Coppola’s Tetro, which opened the Director’s Fortnight last night to modest reviews. Here’s an excerpt from Variety. Read the entire review here.

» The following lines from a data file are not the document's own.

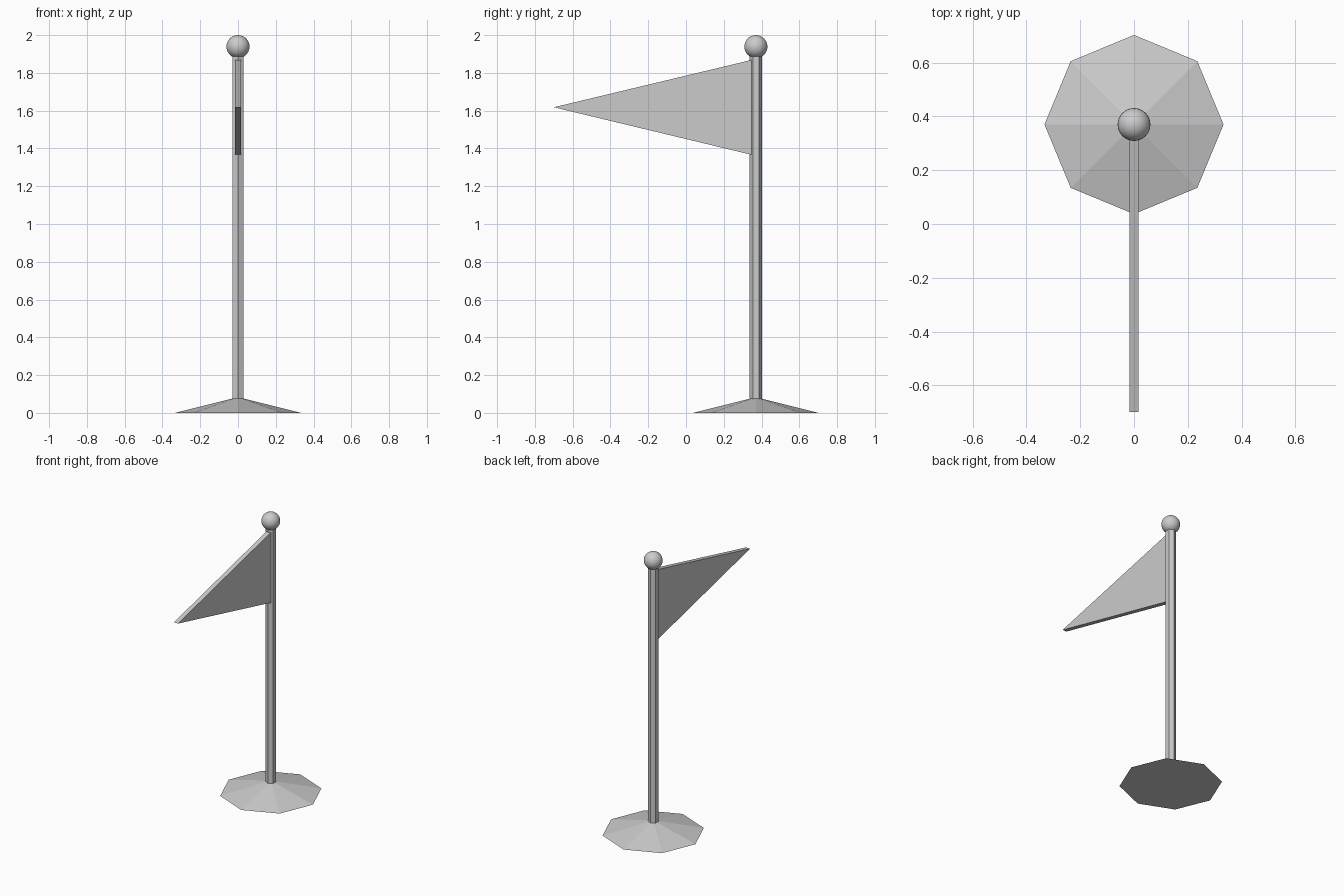
import bpy, bmesh
from math import radians

if "Cube" in bpy.data.objects:
    bpy.data.objects.remove(bpy.data.objects["Cube"])

POLE_Y = 0.37


def frustum(name, sides, r_bottom, r_top, z0, z1, turn=0.0):
    """Upright flat-sided cone or prism centred on the pole axis."""
    bpy.ops.mesh.primitive_cone_add(
        vertices=sides, radius1=r_bottom, radius2=r_top, depth=z1 - z0,
        location=(0, POLE_Y, (z0 + z1) / 2), rotation=(0, 0, radians(turn)))
    bpy.context.object.name = name
    return bpy.context.object


# Octagonal sloping foot and hexagonal pole
frustum("base", 8, 0.333, 0.033, 0.0, 0.075)
frustum("pole", 6, 0.033, 0.033, 0.05, 1.90)

# Smooth ball on top
bpy.ops.mesh.primitive_uv_sphere_add(segments=32, ring_count=16, radius=0.061,
                                     location=(0, POLE_Y, 1.939))
bpy.context.object.name = "finial_ball"
bpy.ops.object.shade_smooth()

# Triangular pennant, extruded across x, root sunk into the pole
half = 0.0165
bm = bmesh.new()
outline = [(POLE_Y, 1.874), (-0.70, 1.618), (POLE_Y, 1.361)]
face = bm.faces.new([bm.verts.new((-half, y, z)) for y, z in outline])
new = bmesh.ops.extrude_face_region(bm, geom=[face])["geom"]
bmesh.ops.translate(bm, vec=(2 * half, 0, 0),
                    verts=[g for g in new if isinstance(g, bmesh.types.BMVert)])
bmesh.ops.recalc_face_normals(bm, faces=bm.faces)
mesh = bpy.data.meshes.new("pennant")
bm.to_mesh(mesh)
bm.free()
bpy.context.collection.objects.link(bpy.data.objects.new("pennant", mesh))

Although markedly better than his previous small-scaled, self-financed film, “Youth Without Youth,” Francis Ford Coppola’s “Tetro” is still a work of modest ambition and appeal. Gloriously shot in mostly black-and-white widescreen in Buenos Aires, Coppola’s first original screenplay since 1974’s “The Conversation” hinges on the tension between two long-separated brothers dominated by an artistic genius father. The angst-ridden treatment of Oedipal issues makes the picture play out like a passably talented imitation of O’Neill, Williams, Miller and Inge, and thus it feels like the pale product of an over-tilled field. Coppola will release the film himself Stateside, doubtless to marginal returns, and in the long run, “Tetro” likely will be most remembered for introducing a highly promising young actor, Alden Ehrenreich.